Cesar Millan, a Mexican who illegally crossed into the United States 20 years ago, appears to be just another ambitious entrepreneur exploiting man's obsession with pampering their pets. He runs a business in Los Angeles, after all, called the "Dog Psychology Centre".
There are early clues, however, that his success has gone beyond the healthy receipts of your run-of-the-mill doggy spa in Manhattan's Upper East Side or canine holiday camp in Beverly Hills. He has a new best-selling book, Cesar's Way, and a "how-to" DVD that began flying off the shelves yesterday.
Then there is the roster of his famous clients from Vin Diesel to Nicolas Cage, Scarlett Johansson and Hilary Duff, all of whom have entrusted him with the training of their wayward pooches. He has been on Oprah Winfrey's television show twice, offering handy hints on getting the best out of her own little Sophie.
Meet the "Dog Whisperer", the title of a show on National Geographic Television that in recent months has transformed Millan, 36, into the biggest new phenomenon on American cable television. And his audience is still building.
Millan's message is not about pampering pets with scented shampoos and gastronomic chews. It is about reinstating the lost arts of tough love and discipline.
Catch his series on television and you will become a fly on the wall as Millan goes to the homes of owners with dogs as out of control as any you are ever likely to encounter, gnashing dobermans and rottweilers who never saw a human ankle they didn't want to shred. As the household watches in astonishment, he brings the pets to heel, if necessary with a little physical coercion along the way.

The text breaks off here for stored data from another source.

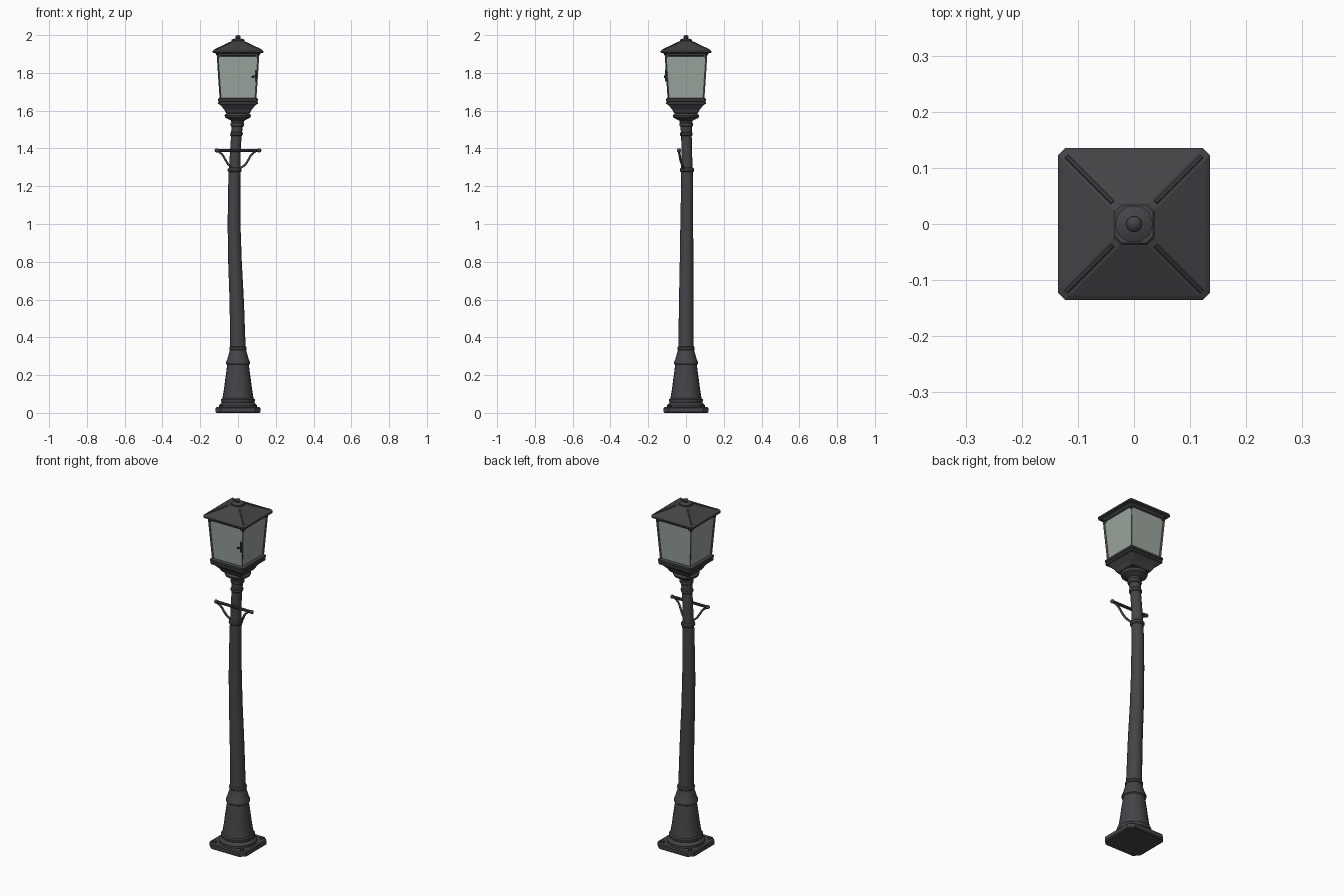
import bpy, bmesh, math
from mathutils import Vector

cube = bpy.data.objects.get("Cube")
if cube:
    bpy.data.objects.remove(cube, do_unlink=True)


def material(name, rgb):
    m = bpy.data.materials.new(name)
    m.use_nodes = True
    m.diffuse_color = (*rgb, 1)
    m.node_tree.nodes["Principled BSDF"].inputs["Base Color"].default_value = (*rgb, 1)
    return m


METAL = material("dark_iron", (0.058, 0.058, 0.065))
GLASS = material("frosted_glass", (0.33, 0.38, 0.34))

# Centre line of the gently bent post: height, x, y
BEND = [(0, 0, 0), (0.34, 0, 0), (0.6, -0.007, 0.001), (0.8, -0.016, 0.003),
        (1.0, -0.021, 0.004), (1.2, -0.02, 0.006), (1.4, -0.014, 0.004),
        (1.55, -0.002, 0), (1.6, 0, 0), (3, 0, 0)]


def centre(z):
    for (z0, x0, y0), (z1, x1, y1) in zip(BEND, BEND[1:]):
        if z <= z1:
            t = (z - z0) / (z1 - z0)
            return x0 + t * (x1 - x0), y0 + t * (y1 - y0)


def circle(r, n):
    return [(r * math.cos(math.tau * i / n), r * math.sin(math.tau * i / n)) for i in range(n)]


def square(h, c=0):
    """Square outline of half-width h with corners cut by c."""
    if not c:
        return [(h, h), (-h, h), (-h, -h), (h, -h)]
    k = h - c
    return [(h, k), (k, h), (-k, h), (-h, k), (-h, -k), (-k, -h), (k, -h), (h, -k)]


def finish(ob, smooth=True):
    if not ob.data.materials:
        ob.data.materials.append(METAL)
    bpy.ops.object.select_all(action="DESELECT")
    ob.select_set(True)
    bpy.context.view_layer.objects.active = ob
    if smooth:
        bpy.ops.object.shade_smooth_by_angle(angle=math.radians(35))
    return ob


def from_bmesh(name, bm, smooth=True, mats=(METAL,)):
    bmesh.ops.recalc_face_normals(bm, faces=bm.faces)
    me = bpy.data.meshes.new(name)
    bm.to_mesh(me)
    bm.free()
    for m in mats:
        me.materials.append(m)
    ob = bpy.data.objects.new(name, me)
    bpy.context.collection.objects.link(ob)
    return finish(ob, smooth)


def loft(rings):
    """Skin a stack of (height, outline) rings and cap both ends."""
    bm = bmesh.new()
    loops = [[bm.verts.new((x, y, z)) for x, y in pts] for z, pts in rings]
    n = len(loops[0])
    for a, b in zip(loops, loops[1:]):
        for i in range(n):
            j = (i + 1) % n
            bm.faces.new((a[i], a[j], b[j], b[i]))
    bm.faces.new(loops[0][::-1])
    bm.faces.new(loops[-1])
    return bm


def turned(name, profile, n=20):
    """Round part following the bent centre line; profile is (height, radius)."""
    rings = []
    for z, r in profile:
        cx, cy = centre(z)
        rings.append((z, [(x + cx, y + cy) for x, y in circle(r, n)]))
    return from_bmesh(name, loft(rings))


def squared(name, profile, cut=0):
    return from_bmesh(name, loft([(z, square(h, cut)) for z, h in profile]), False)


def rod(name, p, q, r, n=10):
    p, q = Vector(p), Vector(q)
    bpy.ops.mesh.primitive_cylinder_add(vertices=n, radius=r, depth=(q - p).length,
                                        location=(p + q) / 2)
    ob = bpy.context.object
    ob.name = name
    ob.rotation_euler = (q - p).to_track_quat("Z", "Y").to_euler()
    return finish(ob)


def box(name, loc, size, rot=(0, 0, 0)):
    bpy.ops.mesh.primitive_cube_add(size=1, location=loc, rotation=rot)
    ob = bpy.context.object
    ob.name = name
    ob.scale = size
    return finish(ob, False)


def ball(name, loc, r):
    bpy.ops.mesh.primitive_uv_sphere_add(segments=12, ring_count=8, radius=r, location=loc)
    bpy.context.object.name = name
    return finish(bpy.context.object)


# Base plate with bolts
squared("base_plate", [(0, 0.113), (0.005, 0.118), (0.025, 0.118), (0.03, 0.113)], 0.028)
for sx in (-1, 1):
    for sy in (-1, 1):
        rod("base_bolt", (sx * 0.088, sy * 0.088, 0.025), (sx * 0.088, sy * 0.088, 0.039), 0.011, 6)

# Pedestal
turned("pedestal", [(0.028, 0.1), (0.042, 0.1), (0.05, 0.092), (0.056, 0.086), (0.062, 0.089),
                    (0.072, 0.089), (0.078, 0.082), (0.12, 0.075), (0.19, 0.066), (0.255, 0.057),
                    (0.26, 0.063), (0.272, 0.063), (0.28, 0.058), (0.3, 0.052), (0.335, 0.042)], 24)

# Post, collars and neck
turned("post", [(0.33, 0.041), (0.336, 0.046), (0.346, 0.046), (0.352, 0.041)]
       + [(0.4 + 0.08 * i, 0.04 - 0.0008 * i) for i in range(12)] + [(1.31, 0.03)])
turned("post_collar", [(1.275, 0.032), (1.28, 0.037), (1.292, 0.037), (1.298, 0.031)])
turned("upper_post", [(1.29, 0.03), (1.38, 0.028), (1.465, 0.028), (1.47, 0.033), (1.482, 0.033),
                      (1.487, 0.029), (1.515, 0.03), (1.52, 0.036), (1.534, 0.036),
                      (1.538, 0.032), (1.548, 0.036), (1.555, 0.05), (1.563, 0.066),
                      (1.575, 0.07), (1.582, 0.064), (1.588, 0.056), (1.61, 0.056)], 24)

# Ladder bar with curved brackets
BAR_Y, BAR_Z = -0.037, 1.39
rod("ladder_bar", (-0.113, BAR_Y, BAR_Z), (0.113, BAR_Y, BAR_Z), 0.008)
for s, side in ((-1, "right"), (1, "left")):
    ball(side + "_bar_end", (s * 0.113, BAR_Y, BAR_Z), 0.011)
    cu = bpy.data.curves.new(side + "_bracket", "CURVE")
    cu.dimensions = "3D"
    cu.bevel_depth = 0.006
    cu.bevel_resolution = 1
    cu.resolution_u = 5
    cu.use_fill_caps = True
    path = [(0.1, BAR_Y, 1.385), (0.078, -0.034, 1.368), (0.058, -0.028, 1.335),
            (0.042, -0.02, 1.312), (0.015, -0.012, 1.296)]
    sp = cu.splines.new("BEZIER")
    sp.bezier_points.add(len(path) - 1)
    for bp, (x, y, z) in zip(sp.bezier_points, path):
        bp.co = (s * x - 0.006, y, z)
        bp.handle_left_type = bp.handle_right_type = "AUTO"
    ob = bpy.data.objects.new(side + "_bracket", cu)
    bpy.context.collection.objects.link(ob)
    finish(ob, False)

# Lantern floor and sill
squared("lantern_floor", [(1.585, 0.06), (1.595, 0.068), (1.605, 0.072), (1.632, 0.095),
                          (1.635, 0.105), (1.645, 0.105), (1.648, 0.099), (1.652, 0.107),
                          (1.663, 0.107), (1.667, 0.098)], 0.006)

# Lantern body: tapered frame with recessed panes
bm = loft([(1.655, square(0.097)), (1.9, square(0.113))])
bm.normal_update()
bmesh.ops.recalc_face_normals(bm, faces=bm.faces)
panes = [f for f in bm.faces if abs(f.normal.z) < 0.5]
bmesh.ops.inset_individual(bm, faces=panes, thickness=0.011, depth=-0.006)
for f in panes:
    f.material_index = 1
from_bmesh("lantern_body", bm, False, (METAL, GLASS))

# Small gussets in the upper corners of each pane
for i in range(4):
    a = i * math.pi / 2
    for s in (-1, 1):
        x, y = s * 0.101, -0.1085
        box("pane_gusset", (x * math.cos(a) - y * math.sin(a), x * math.sin(a) + y * math.cos(a), 1.888),
            (0.015, 0.007, 0.015), (0, math.pi / 4, a))

# Door latch on the front
box("latch_plate", (0.093, -0.107, 1.785), (0.008, 0.006, 0.06))
rod("latch_lever", (0.093, -0.112, 1.785), (0.078, -0.112, 1.778), 0.004, 8)
ball("latch_knob", (0.078, -0.112, 1.778), 0.006)

# Roof with hip ridges and finial
squared("roof", [(1.888, 0.108), (1.893, 0.115), (1.903, 0.118), (1.907, 0.135), (1.916, 0.135),
                 (1.922, 0.127), (1.965, 0.037), (1.969, 0.034)], 0.012)
for sx in (-1, 1):
    for sy in (-1, 1):
        rod("roof_ridge", (sx * 0.12, sy * 0.12, 1.923), (sx * 0.038, sy * 0.038, 1.962), 0.004, 8)
turned("finial", [(1.96, 0.03), (1.968, 0.034), (1.975, 0.034), (1.98, 0.024), (1.983, 0.011),
                  (1.986, 0.013), (1.991, 0.0145), (1.996, 0.011), (2.0, 0.004)], 10)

If the show is addictive, however, it may have more to do with Millan's interactions with the owners than the pets. He chides them - and by extension most of the audience - that if the dogs misbehave, the fault lies with them. Usually that means they have allowed the dog to become the boss, rather than the other way around. Or that they have confused dogs with humans.
"I teach owners how to practise exercise, discipline and then affection, which allows dogs to be in a calm, submissive state," says Millan. "Most owners in America only practise affection, affection, affection, which does not create a balanced dog! You have to continue to practise being the pack leader."
Our sins extend even to how we walk our dogs. "Every time I go to New York I see dogs in front of people. Oh, brother. The dog should be behind the person. In the natural dog world, the dog is always behind the pack leader. Pack leaders never, ever tell the dog to go in front."
Millan learned his skills growing up on his grandfather's ranch in north-western Mexico. In his teens, he left and snuck across the border ending up in San Diego where he quickly got a job in a dog-grooming shop. He later moved to Los Angeles where his reputation of working magic with even the most devilish of dogs eventually reached the ears of Hollywood celebrities. This month, he even earned a praiseful profile in The New Yorker magazine.
Not everyone is convinced, however. This spring, he was sued by a man who alleged his labrador was badly injured while in Millan's care, and some dog behaviourists have started to challenge the dominate-your-dog tenets of his approach.
As for the manner of his arrival in the US and the current political controversy on illegal immigration in the US, Millan offers no apologies. "We've got to migrate to eat," he says. "It's part of the natural world. For whatever reason, people are saying this is not allowed now."
Now a legal resident in the US, Millan is married and, with his wife, Ilusion, has two sons. He intends, meanwhile, to apply for American citizenship soon. All the better if his plans for his burgeoning Dog Whisperer brand progresses as he hopes, potentially with more television series and with branded products in the pet-care industry.
In partnership with the production company that makes the programme, he already has full control over his DVD sales as well as all foreign syndication rights.
The Woodhouse phenomenon
Britain is no stranger to dog psychology. In 1980, the fierce Barbara Woodhouse became a household name, at the age of 70, for the television programme Training Dogs the Woodhouse Way. Having trained more than 17,000 dogs and their owners, her philosophy was that there are no bad dogs, only owners who lacked experience.
Wearing a woolly kilt and sensible shoes, her programme became popular as she used her forceful techniques to teach dogs obedience - her trademark "Walkies" and "Sit-t" swept the nation. Her disciplinarian methods were criticised at the time, but her books are still on sale now, including No Bad Dogs: the Woodhouse Way.
Ms Woodhouse was born in 1910 and died in 1988, aged 78, of a stroke. She studied veterinary science at agricultural college and, in the 1930s, she worked as a horse whisperer on a ranch in Argentina.